Journalism Fellows Get Rare, Up-Close View of the Battle Against Malaria in Cambodia
Malaria No More/International Center for Journalists fellows got the chance to meet with frontline workers in the fight against malaria when they traveled to Cambodia as part of their reporting fellowship trip in November of this year.
Their first stop was a public-private health clinic in the Tbong Khmom province, where providers are trained in early diagnosis and treatment of malaria, as well as quality assurance and surveillance methods. As one of nearly 400 facilities in the Population Services Khmer (PSK) network, the clinic receives subsidized, quality-assured malaria medicines to distribute to patients. PSK, an independent NGO that is supported by the global health organization PSI, complements and strengthens Cambodia’s public health infrastructure by expanding access to malaria treatments.
The journalism fellows met with the clinic’s director, Rung Bungkok, who said the facility had treated 48 malaria cases so far that year. A few minutes after beginning their interview, the fellows got to see Bungkok in action. A patient who suspected he had malaria came into the clinic and told Bungkok that he’d tried to treat his fever with a cocktail of pills he received from a pharmacy that was not associated with the government or PSK. When his symptoms persisted, a friend referred him to this clinic. Bungkok immediately performed a rapid diagnostic test that confirmed the patient was positive for P. falciparum. He followed protocol by prescribing an antimalarial drug and stressing the importance of taking the full course of treatment.
The second stop of the Cambodia tour was at a plantation that produces rubber, which is a major economic driver for the country. The journalists met with plantation workers who discussed how malaria had affected their lives and the well-being of their families. They also met with Thim Eng Sreang, a community health worker who was trained and given supplies by PSK to treat patients right on the plantation.
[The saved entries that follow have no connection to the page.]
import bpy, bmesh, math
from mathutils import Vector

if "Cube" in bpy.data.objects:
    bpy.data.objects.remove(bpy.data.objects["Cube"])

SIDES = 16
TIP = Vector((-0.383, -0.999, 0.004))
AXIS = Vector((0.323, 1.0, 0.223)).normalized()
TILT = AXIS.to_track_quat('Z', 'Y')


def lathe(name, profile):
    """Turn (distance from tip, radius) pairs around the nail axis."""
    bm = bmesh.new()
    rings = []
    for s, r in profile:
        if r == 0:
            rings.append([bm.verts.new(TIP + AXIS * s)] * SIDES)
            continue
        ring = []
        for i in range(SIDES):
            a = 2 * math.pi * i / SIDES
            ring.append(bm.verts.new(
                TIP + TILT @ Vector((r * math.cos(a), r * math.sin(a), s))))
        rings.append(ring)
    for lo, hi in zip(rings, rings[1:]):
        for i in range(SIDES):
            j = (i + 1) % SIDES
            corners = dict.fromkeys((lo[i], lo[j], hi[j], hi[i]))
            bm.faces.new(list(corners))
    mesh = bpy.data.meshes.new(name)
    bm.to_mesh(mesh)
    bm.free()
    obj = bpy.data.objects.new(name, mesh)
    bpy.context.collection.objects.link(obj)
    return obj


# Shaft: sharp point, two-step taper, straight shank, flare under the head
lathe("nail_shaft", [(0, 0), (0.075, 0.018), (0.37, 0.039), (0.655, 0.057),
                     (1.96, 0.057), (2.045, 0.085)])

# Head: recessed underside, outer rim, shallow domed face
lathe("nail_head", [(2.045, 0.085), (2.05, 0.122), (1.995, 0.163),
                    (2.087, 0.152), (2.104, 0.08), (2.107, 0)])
Sreang and his colleagues who work on the hundreds of rubber plantations throughout Cambodia are a critical resource for fast, quality-assured access to rapid diagnostic tests and artemisinin-based combination therapies whenever a fever arises among plantation workers and their families. Timely treatment of malaria—when the primary symptom is still just a fever—is critical to preventing its much more severe effects. Sreang said he had treated eight cases so far this year and had given many more diagnostic tests.